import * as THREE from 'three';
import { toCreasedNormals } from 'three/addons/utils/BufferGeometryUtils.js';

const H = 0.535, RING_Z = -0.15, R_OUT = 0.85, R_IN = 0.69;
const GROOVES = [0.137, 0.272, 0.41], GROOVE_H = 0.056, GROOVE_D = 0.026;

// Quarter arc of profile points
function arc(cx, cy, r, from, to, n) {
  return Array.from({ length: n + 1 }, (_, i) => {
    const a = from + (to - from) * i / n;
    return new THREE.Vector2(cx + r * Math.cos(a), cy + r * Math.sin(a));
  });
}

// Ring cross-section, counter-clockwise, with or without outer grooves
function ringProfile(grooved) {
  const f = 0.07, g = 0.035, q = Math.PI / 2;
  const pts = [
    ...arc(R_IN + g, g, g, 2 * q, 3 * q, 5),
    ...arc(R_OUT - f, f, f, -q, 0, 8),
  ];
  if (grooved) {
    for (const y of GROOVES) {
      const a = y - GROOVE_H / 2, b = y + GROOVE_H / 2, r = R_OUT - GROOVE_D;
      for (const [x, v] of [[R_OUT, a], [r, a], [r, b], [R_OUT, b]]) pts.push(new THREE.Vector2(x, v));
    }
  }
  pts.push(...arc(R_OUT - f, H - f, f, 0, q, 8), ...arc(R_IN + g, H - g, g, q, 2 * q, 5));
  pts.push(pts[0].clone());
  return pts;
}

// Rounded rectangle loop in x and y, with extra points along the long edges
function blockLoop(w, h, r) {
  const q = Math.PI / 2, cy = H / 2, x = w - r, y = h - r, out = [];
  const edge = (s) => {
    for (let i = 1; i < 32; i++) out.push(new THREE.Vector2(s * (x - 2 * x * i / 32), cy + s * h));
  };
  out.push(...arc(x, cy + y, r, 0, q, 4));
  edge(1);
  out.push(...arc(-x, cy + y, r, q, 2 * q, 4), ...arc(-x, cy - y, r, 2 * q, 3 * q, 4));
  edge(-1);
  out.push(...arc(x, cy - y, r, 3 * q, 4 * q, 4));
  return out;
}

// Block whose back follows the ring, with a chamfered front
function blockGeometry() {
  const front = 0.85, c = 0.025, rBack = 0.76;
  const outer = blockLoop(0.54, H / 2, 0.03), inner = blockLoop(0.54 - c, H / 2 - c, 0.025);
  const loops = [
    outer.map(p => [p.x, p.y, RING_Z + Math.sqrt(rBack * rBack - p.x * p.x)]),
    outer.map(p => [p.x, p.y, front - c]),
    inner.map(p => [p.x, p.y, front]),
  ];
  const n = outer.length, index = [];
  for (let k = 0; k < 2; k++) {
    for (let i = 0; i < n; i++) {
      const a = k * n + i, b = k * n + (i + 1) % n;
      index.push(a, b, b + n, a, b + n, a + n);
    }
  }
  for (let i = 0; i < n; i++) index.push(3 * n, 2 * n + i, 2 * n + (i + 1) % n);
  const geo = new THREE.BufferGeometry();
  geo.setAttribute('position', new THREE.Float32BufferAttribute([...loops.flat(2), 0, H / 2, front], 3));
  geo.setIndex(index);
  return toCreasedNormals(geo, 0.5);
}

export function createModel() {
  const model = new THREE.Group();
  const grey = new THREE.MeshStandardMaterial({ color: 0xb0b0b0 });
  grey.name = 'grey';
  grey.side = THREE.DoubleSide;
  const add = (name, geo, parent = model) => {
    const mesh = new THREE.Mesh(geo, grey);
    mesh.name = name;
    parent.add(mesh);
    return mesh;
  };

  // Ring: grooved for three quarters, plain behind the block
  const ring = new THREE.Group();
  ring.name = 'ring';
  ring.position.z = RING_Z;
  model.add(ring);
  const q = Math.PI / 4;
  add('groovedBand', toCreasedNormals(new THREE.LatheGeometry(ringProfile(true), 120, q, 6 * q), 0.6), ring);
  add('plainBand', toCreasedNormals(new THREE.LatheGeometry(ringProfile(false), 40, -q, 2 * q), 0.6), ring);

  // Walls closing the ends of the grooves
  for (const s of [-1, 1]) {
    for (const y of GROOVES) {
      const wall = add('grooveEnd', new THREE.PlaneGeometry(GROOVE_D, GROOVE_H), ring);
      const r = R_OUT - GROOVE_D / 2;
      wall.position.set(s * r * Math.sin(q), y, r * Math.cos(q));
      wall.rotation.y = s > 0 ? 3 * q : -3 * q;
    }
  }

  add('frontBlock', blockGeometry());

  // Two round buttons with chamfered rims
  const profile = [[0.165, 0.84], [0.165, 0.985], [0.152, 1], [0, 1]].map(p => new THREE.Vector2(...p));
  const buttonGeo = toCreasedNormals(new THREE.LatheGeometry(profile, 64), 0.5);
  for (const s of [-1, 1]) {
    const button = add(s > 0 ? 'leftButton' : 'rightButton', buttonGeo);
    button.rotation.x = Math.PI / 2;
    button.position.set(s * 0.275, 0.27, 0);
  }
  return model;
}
━━━━━━
Match on "ringProfile" and report each line of the data above that has it.

function ringProfile(grooved) {
  add('groovedBand', toCreasedNormals(new THREE.LatheGeometry(ringProfile(true), 120, q, 6 * q), 0.6), ring);
  add('plainBand', toCreasedNormals(new THREE.LatheGeometry(ringProfile(false), 40, -q, 2 * q), 0.6), ring);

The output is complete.